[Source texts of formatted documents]
= Beginning of Section =

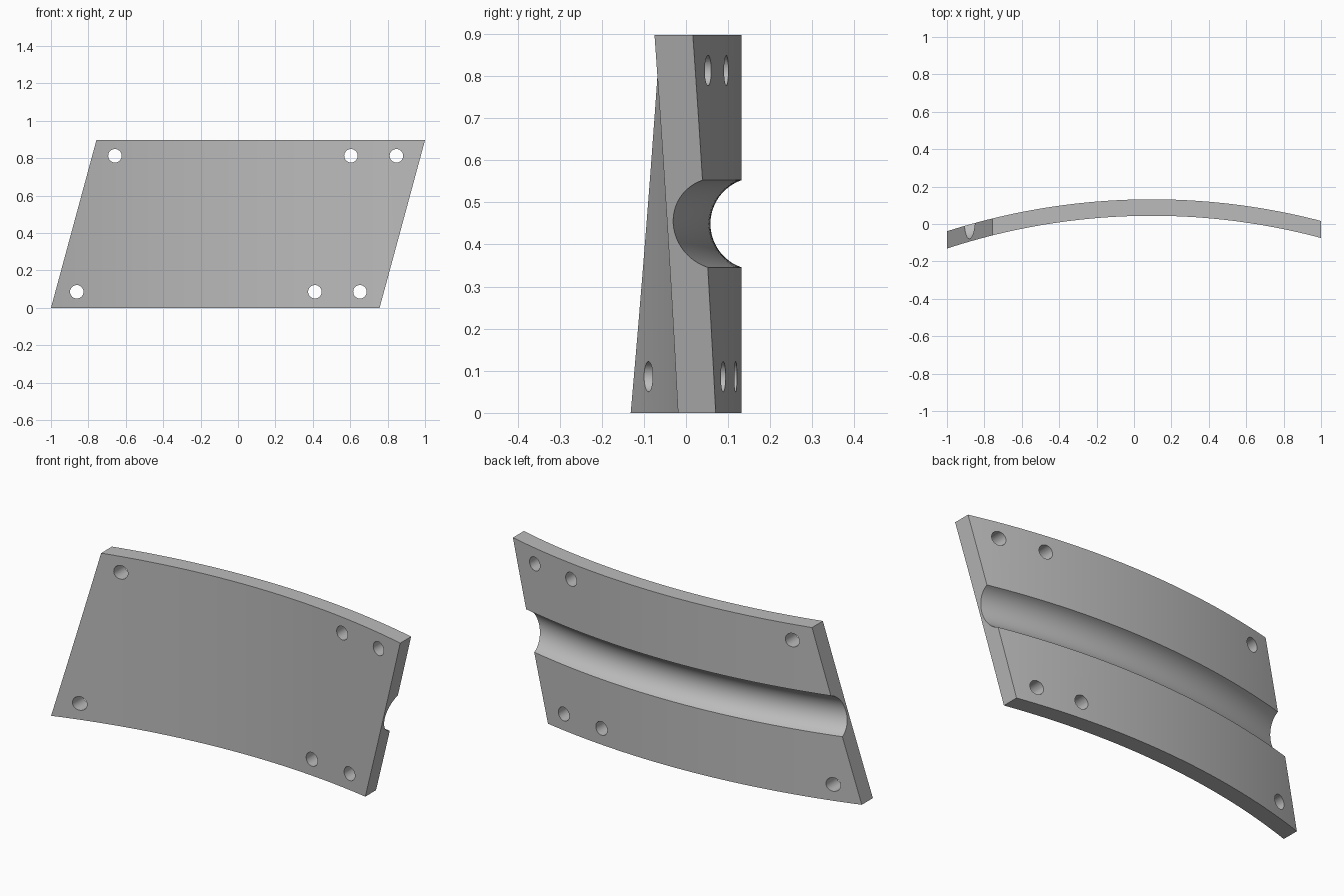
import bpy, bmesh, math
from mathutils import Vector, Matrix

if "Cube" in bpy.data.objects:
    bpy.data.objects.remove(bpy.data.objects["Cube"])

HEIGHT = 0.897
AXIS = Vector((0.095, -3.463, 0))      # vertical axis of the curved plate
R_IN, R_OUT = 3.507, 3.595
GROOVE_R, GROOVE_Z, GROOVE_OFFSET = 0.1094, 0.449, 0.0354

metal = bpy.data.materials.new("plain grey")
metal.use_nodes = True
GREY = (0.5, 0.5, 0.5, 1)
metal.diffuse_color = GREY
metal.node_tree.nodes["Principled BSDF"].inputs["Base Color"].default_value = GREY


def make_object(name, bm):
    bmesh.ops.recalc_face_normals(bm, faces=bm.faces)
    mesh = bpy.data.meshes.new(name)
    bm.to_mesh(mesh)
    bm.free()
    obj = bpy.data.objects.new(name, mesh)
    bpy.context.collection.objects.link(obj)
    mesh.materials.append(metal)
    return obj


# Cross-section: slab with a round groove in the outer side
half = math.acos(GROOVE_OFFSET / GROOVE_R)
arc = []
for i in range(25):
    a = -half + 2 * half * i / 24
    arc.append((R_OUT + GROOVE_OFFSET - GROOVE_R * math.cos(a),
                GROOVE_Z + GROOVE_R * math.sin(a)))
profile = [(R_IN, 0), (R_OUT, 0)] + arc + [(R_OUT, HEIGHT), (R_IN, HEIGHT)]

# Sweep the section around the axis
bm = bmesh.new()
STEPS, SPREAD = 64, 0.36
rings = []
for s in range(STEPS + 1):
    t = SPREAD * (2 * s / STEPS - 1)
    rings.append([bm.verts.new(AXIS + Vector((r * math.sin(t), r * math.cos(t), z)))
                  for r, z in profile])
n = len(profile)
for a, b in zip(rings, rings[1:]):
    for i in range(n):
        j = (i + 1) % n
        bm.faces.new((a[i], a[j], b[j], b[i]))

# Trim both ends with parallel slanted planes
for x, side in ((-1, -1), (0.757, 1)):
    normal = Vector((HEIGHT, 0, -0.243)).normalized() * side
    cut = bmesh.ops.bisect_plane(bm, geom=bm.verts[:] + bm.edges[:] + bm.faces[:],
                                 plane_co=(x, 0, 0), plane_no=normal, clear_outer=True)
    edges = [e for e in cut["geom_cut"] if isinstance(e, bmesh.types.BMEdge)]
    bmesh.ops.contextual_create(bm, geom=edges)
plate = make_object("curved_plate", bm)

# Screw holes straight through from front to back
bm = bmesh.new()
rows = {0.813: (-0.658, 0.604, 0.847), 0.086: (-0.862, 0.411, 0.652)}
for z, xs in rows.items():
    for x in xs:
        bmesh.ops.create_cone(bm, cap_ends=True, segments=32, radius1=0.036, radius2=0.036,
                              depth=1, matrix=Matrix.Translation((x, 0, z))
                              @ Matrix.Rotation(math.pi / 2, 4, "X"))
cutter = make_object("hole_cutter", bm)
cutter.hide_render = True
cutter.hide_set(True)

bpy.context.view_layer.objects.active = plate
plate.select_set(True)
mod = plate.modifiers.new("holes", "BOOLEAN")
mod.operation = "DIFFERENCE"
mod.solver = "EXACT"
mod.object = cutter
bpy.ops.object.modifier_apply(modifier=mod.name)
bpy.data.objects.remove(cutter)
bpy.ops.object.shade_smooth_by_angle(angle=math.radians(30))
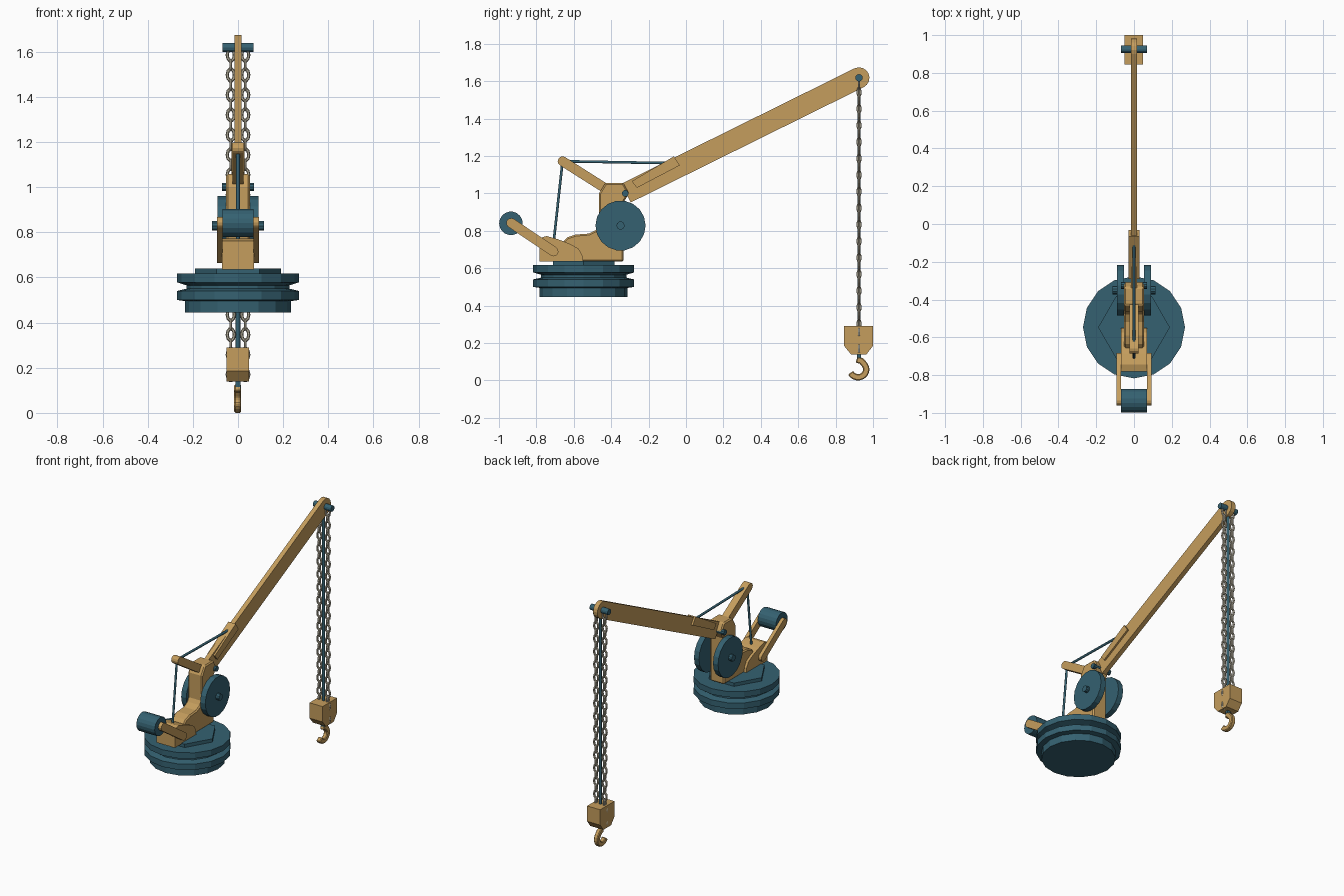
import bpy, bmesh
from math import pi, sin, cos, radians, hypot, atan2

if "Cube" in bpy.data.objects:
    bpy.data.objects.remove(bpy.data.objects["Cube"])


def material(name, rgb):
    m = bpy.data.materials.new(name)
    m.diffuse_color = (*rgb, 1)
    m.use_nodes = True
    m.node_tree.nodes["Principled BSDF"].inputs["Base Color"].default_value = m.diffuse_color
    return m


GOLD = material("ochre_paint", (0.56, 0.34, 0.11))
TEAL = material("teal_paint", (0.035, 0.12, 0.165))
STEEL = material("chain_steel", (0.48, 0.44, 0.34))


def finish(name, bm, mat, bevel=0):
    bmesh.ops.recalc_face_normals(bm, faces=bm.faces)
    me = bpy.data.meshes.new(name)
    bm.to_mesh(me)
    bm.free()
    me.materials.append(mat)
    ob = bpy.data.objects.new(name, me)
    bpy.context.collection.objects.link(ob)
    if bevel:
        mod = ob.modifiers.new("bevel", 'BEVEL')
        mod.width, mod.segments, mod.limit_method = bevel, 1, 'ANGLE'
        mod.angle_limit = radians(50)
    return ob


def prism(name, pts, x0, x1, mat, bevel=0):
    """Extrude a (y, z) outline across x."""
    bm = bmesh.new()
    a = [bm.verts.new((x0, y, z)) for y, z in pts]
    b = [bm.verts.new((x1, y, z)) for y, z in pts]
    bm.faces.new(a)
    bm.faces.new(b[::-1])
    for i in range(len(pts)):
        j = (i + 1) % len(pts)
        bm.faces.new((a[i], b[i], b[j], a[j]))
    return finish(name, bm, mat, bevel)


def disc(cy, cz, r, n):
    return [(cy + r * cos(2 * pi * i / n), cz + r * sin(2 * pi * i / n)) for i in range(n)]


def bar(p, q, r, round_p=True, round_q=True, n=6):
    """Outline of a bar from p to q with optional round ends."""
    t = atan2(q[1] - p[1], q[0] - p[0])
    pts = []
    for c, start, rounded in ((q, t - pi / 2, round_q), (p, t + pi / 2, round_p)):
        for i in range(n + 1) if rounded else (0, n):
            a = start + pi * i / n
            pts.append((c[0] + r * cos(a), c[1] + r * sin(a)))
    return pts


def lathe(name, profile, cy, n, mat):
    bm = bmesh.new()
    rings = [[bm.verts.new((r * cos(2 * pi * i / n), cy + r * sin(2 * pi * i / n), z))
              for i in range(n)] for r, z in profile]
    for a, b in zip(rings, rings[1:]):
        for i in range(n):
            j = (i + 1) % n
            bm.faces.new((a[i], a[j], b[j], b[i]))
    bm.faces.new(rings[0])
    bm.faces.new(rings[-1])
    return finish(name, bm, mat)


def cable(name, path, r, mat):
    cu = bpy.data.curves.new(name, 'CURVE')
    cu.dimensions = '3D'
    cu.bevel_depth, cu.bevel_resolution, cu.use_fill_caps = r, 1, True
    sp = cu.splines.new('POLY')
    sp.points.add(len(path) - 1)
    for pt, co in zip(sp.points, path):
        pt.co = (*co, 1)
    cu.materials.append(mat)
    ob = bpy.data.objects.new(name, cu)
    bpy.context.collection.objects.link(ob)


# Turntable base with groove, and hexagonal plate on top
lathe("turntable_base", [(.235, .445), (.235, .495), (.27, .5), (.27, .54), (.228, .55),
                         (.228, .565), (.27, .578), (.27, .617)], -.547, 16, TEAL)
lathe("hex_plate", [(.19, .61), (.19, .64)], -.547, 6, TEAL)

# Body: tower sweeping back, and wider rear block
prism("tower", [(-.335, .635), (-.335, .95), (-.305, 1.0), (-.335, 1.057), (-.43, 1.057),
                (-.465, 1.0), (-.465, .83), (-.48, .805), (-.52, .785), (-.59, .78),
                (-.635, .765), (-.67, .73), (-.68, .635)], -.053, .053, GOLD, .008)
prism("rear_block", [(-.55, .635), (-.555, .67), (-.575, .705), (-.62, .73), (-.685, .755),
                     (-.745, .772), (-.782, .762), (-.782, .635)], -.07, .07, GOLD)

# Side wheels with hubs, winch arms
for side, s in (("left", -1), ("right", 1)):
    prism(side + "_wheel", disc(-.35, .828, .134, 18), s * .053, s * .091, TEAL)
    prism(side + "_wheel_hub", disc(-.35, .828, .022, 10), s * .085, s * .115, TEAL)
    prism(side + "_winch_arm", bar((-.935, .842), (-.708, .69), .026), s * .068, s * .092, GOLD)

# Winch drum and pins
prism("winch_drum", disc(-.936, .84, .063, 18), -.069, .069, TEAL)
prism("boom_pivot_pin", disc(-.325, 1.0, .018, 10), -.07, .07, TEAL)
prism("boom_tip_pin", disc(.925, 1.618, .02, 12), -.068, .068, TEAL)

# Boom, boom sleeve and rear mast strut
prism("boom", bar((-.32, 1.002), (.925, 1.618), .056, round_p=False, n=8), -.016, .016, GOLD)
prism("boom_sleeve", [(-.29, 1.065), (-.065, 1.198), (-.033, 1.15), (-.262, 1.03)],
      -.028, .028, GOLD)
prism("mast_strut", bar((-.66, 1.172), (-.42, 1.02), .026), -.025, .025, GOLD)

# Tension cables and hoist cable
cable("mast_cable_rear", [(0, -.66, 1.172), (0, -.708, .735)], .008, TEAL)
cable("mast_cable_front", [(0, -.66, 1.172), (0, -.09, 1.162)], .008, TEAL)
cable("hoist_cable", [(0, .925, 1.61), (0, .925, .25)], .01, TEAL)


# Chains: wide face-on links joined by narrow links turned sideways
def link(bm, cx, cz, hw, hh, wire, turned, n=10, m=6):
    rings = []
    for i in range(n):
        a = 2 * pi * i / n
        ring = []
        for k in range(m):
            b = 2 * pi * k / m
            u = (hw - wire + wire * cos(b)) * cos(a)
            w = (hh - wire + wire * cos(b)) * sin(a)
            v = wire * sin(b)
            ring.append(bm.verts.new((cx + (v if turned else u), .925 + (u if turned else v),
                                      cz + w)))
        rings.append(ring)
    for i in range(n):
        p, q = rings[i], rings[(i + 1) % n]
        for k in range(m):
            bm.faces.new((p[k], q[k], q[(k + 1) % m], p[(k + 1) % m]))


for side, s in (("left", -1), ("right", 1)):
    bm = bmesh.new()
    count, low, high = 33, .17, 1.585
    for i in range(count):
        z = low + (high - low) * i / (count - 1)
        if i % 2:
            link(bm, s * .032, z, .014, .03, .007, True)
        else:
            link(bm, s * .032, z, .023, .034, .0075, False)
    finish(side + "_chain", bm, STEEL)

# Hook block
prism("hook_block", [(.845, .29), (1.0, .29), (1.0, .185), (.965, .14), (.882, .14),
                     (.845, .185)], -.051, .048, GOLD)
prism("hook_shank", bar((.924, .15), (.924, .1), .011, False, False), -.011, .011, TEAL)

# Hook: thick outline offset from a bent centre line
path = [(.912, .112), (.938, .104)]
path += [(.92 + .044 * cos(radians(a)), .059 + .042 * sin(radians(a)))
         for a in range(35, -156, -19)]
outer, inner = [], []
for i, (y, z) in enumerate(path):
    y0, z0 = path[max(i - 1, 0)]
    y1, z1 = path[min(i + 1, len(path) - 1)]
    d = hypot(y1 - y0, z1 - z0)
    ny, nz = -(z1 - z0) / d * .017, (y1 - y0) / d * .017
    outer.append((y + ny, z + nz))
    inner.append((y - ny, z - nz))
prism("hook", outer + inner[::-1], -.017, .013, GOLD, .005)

= End of Section =

YOUR INSTRUCTIONS: Exactly as written, restate the lines above from the opening line through the one holding "for s in range(STEPS", omitting the pictures.

YOUR RESPONSE:
import bpy, bmesh, math
from mathutils import Vector, Matrix

if "Cube" in bpy.data.objects:
    bpy.data.objects.remove(bpy.data.objects["Cube"])

HEIGHT = 0.897
AXIS = Vector((0.095, -3.463, 0))      # vertical axis of the curved plate
R_IN, R_OUT = 3.507, 3.595
GROOVE_R, GROOVE_Z, GROOVE_OFFSET = 0.1094, 0.449, 0.0354

metal = bpy.data.materials.new("plain grey")
metal.use_nodes = True
GREY = (0.5, 0.5, 0.5, 1)
metal.diffuse_color = GREY
metal.node_tree.nodes["Principled BSDF"].inputs["Base Color"].default_value = GREY


def make_object(name, bm):
    bmesh.ops.recalc_face_normals(bm, faces=bm.faces)
    mesh = bpy.data.meshes.new(name)
    bm.to_mesh(mesh)
    bm.free()
    obj = bpy.data.objects.new(name, mesh)
    bpy.context.collection.objects.link(obj)
    mesh.materials.append(metal)
    return obj


# Cross-section: slab with a round groove in the outer side
half = math.acos(GROOVE_OFFSET / GROOVE_R)
arc = []
for i in range(25):
    a = -half + 2 * half * i / 24
    arc.append((R_OUT + GROOVE_OFFSET - GROOVE_R * math.cos(a),
                GROOVE_Z + GROOVE_R * math.sin(a)))
profile = [(R_IN, 0), (R_OUT, 0)] + arc + [(R_OUT, HEIGHT), (R_IN, HEIGHT)]

# Sweep the section around the axis
bm = bmesh.new()
STEPS, SPREAD = 64, 0.36
rings = []
for s in range(STEPS + 1):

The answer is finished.